Subject: Joining the discussion on Arctic Warming by Andrew C. Revkin, 2 Oct. 2007, NYT and by the Climate-Weblog, World Climate Report (WCR), 18 Oct. 2007. 

26 October 2007


Recently the NYT journalist Andrew C. Revkin elaborated the rapid decline of Arctic sea ice and found that the “Arctic Melt Unnerves the Experts”[1]. That needn’t to be if more attention had been given to the extreme Arctic warming phase for two decades during the first half of the last Century as has already been explained in our last July letter (see: Archive).  The reproduced Spitsbergen graphic illustrates the sudden temperature increase in the late 1910s.

Only few days ago WCR discussed the “Greenland Climate: Now vs. Then, Part I. Temperatures”, before World War II because the island had been warm, presumably even warmer, than it is presently, wondering “that this fact seems largely ignored by alarmist scientists” [2]. The article demonstrates that within a few years in the early 1920s, the typical average temperature rose by about 2ºC. This is an important finding, but ‘peanuts’ in comparison to the warming of Spitsbergen.
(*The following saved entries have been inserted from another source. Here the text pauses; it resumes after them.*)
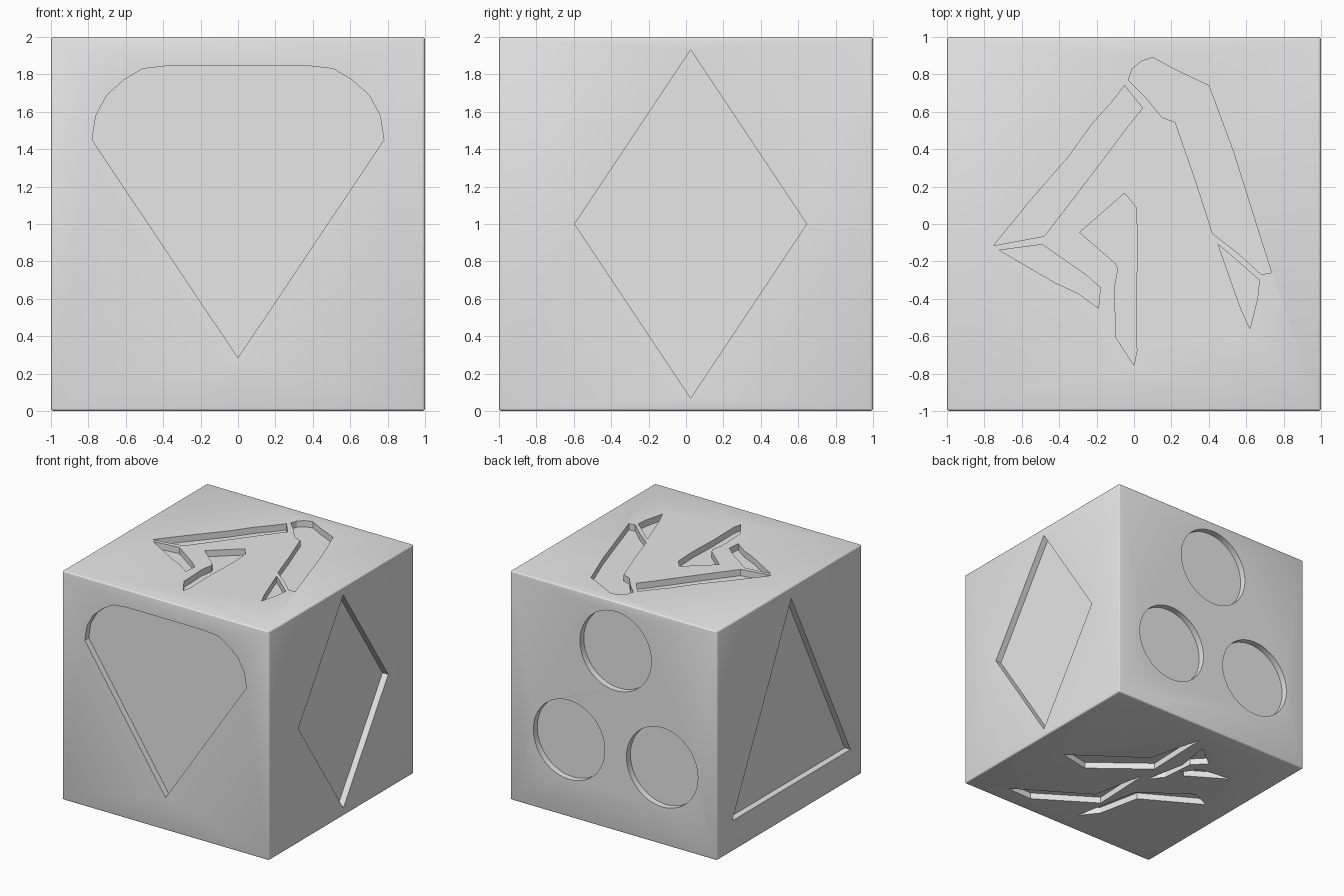
import bpy, bmesh, math
from mathutils import Vector
from mathutils.geometry import tessellate_polygon

if "Cube" in bpy.data.objects:
    bpy.data.objects.remove(bpy.data.objects["Cube"])

DEPTH = 0.055
BEVEL = 0.016
grey = bpy.data.materials.new("light grey")
grey.diffuse_color = (0.8, 0.8, 0.8, 1)
grey.use_nodes = True
grey.node_tree.nodes["Principled BSDF"].inputs["Base Color"].default_value = grey.diffuse_color

# Each side maps (u, v, outward distance) to a point
SIDES = {
    "front": lambda u, v, d: (u, -1 - d, v),
    "back": lambda u, v, d: (u, 1 + d, v),
    "right": lambda u, v, d: (1 + d, u, v),
    "left": lambda u, v, d: (-1 - d, u, v),
    "top": lambda u, v, d: (u, v, 2 + d),
    "bottom": lambda u, v, d: (u, v, -d),
}


def circle(cx, cy, r, n=48):
    return [(cx + r * math.cos(2 * math.pi * i / n), cy + r * math.sin(2 * math.pi * i / n))
            for i in range(n)]


def build_side(bm, side, outlines):
    """Flat side with sunken shapes: surface around them, walls and floors."""
    place = SIDES[side]
    k = 1 - BEVEL
    mid = 0 if side in ("top", "bottom") else 1
    border = [(-k, mid - k), (k, mid - k), (k, mid + k), (-k, mid + k)]
    loops = [border] + outlines
    rims = [[bm.verts.new(place(u, v, 0)) for u, v in loop] for loop in loops]
    flat = [vert for rim in rims for vert in rim]
    for tri in tessellate_polygon([[Vector((u, v, 0)) for u, v in loop] for loop in loops]):
        bm.faces.new([flat[i] for i in tri])
    for rim, loop in zip(rims[1:], outlines):
        floor = [bm.verts.new(place(u, v, -DEPTH)) for u, v in loop]
        bm.faces.new(floor)
        for i in range(len(loop)):
            j = (i + 1) % len(loop)
            bm.faces.new((rim[i], rim[j], floor[j], floor[i]))


# Front: rounded-shoulder wedge, mirrored
half = [(0.38, 1.845), (0.51, 1.83), (0.61, 1.77), (0.70, 1.69), (0.76, 1.58), (0.78, 1.45)]
wedge = half + [(0, 0.285)] + [(-u, v) for u, v in reversed(half)]

# Top: five angular strokes
top = [
    [(-.05, .74), (.045, .62), (-.05, .5), (-.2, .3), (-.33, .13), (-.43, 0), (-.48, -.065),
     (-.75, -.115), (-.55, .13), (-.35, .36), (-.22, .54), (-.12, .65)],
    [(-.72, -.14), (-.49, -.11), (-.39, -.18), (-.26, -.27), (-.18, -.34), (-.19, -.45),
     (-.3, -.37), (-.42, -.315)],
    [(-.05, .165), (.01, .09), (.02, -.1), (.01, -.4), (.015, -.68), (0, -.755), (-.095, -.61),
     (-.105, -.35), (-.085, -.24), (-.10, -.21), (-.29, -.045)],
    [(.1, .89), (.23, .82), (.4, .74), (.53, .39), (.735, -.26), (.68, -.27), (.56, -.16),
     (.42, -.05), (.33, .23), (.22, .545), (.15, .57), (.06, .68), (-.03, .77), (-.01, .83), (.04, .87)],
    [(.45, -.11), (.51, -.16), (.67, -.3), (.66, -.4), (.62, -.56), (.57, -.45)],
]

# Bottom: slim bent strokes
bottom = [
    [(.68, -.105), (.09, .32), (-.035, .81), (-.055, .20), (.40, -.16)],
    [(.67, -.83), (.05, -.44), (-.05, .06), (-.075, -.52), (.42, -.84)],
    [(-.06, -.80), (-.18, -.20), (-.59, .10), (-.76, .02), (-.26, -.27), (-.18, -.65)],
    [(-.116, .03), (-.19, .40), (-.14, .72), (-.343, .557), (-.235, .446), (-.21, .155)],
    [(-.255, .30), (-.35, .44), (-.65, .48), (-.31, .27)],
]

recesses = {
    "front": [wedge],
    "right": [[(.025, 1.93), (.645, 1), (.025, .07), (-.595, 1)]],
    "left": [[(-.025, 1.90), (.79, .27), (-.84, .27)]],
    "back": [circle(-.02, 1.57, .345), circle(.43, .675, .345), circle(-.47, .675, .345)],
    "top": top,
    "bottom": bottom,
}

# Rounded edge frame: bevelled cube without its six large faces
bm = bmesh.new()
bmesh.ops.create_cube(bm, size=2)
bmesh.ops.translate(bm, verts=bm.verts[:], vec=(0, 0, 1))
bmesh.ops.bevel(bm, geom=bm.edges[:], offset=BEVEL, segments=3, profile=0.5, affect='EDGES')
large = [f for f in bm.faces if f.calc_area() > 1]
bmesh.ops.delete(bm, geom=large, context='FACES_ONLY')

# Six sides with their recesses, welded into the frame
for side, outlines in recesses.items():
    build_side(bm, side, outlines)
bmesh.ops.remove_doubles(bm, verts=bm.verts[:], dist=0.0005)
bmesh.ops.recalc_face_normals(bm, faces=bm.faces[:])

# Smooth the round walls, keep every real corner sharp
for f in bm.faces:
    f.smooth = True
for e in bm.edges:
    e.smooth = e.calc_face_angle(math.pi) < math.radians(16)

mesh = bpy.data.meshes.new("cube_body")
bm.to_mesh(mesh)
bm.free()
mesh.materials.append(grey)
body = bpy.data.objects.new("cube_body", mesh)
bpy.context.scene.collection.objects.link(body)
Possibly even more important is the question in which region the warming actually started and when. Those questions have been answered by . One needs on one hand warm water that the Golf Currents supplies to the West coast of Spitsbergen, on the other hand one needs to take into account the prevailing sea-ice conditions from December to April, as shown in a graphic. Actually, the East coast of Greenland is largely cut off from the open sea during the winter season, while in the West of Spitsbergen the sea remains ice free high into the North. The information provided in the paper “Greenland Climate” (Fn 2) show that the brisk warming trend only started after the year 1920, while the investigation at  (Part C) dates the warming at Spitsbergen to the year 1918, latest to Januarys 1919.

By now one can only hope that the early Arctic warming receives further attention, as the climate debate should be based on understanding why the Arctic climate changed suddenly only 90 years ago. It is not enough just to claim that it happened in due natural course, as WCR did on October 22, 2007[3] when discussing Andrew C. Revkin article (see above).

Best regards
Arnd Bernaerts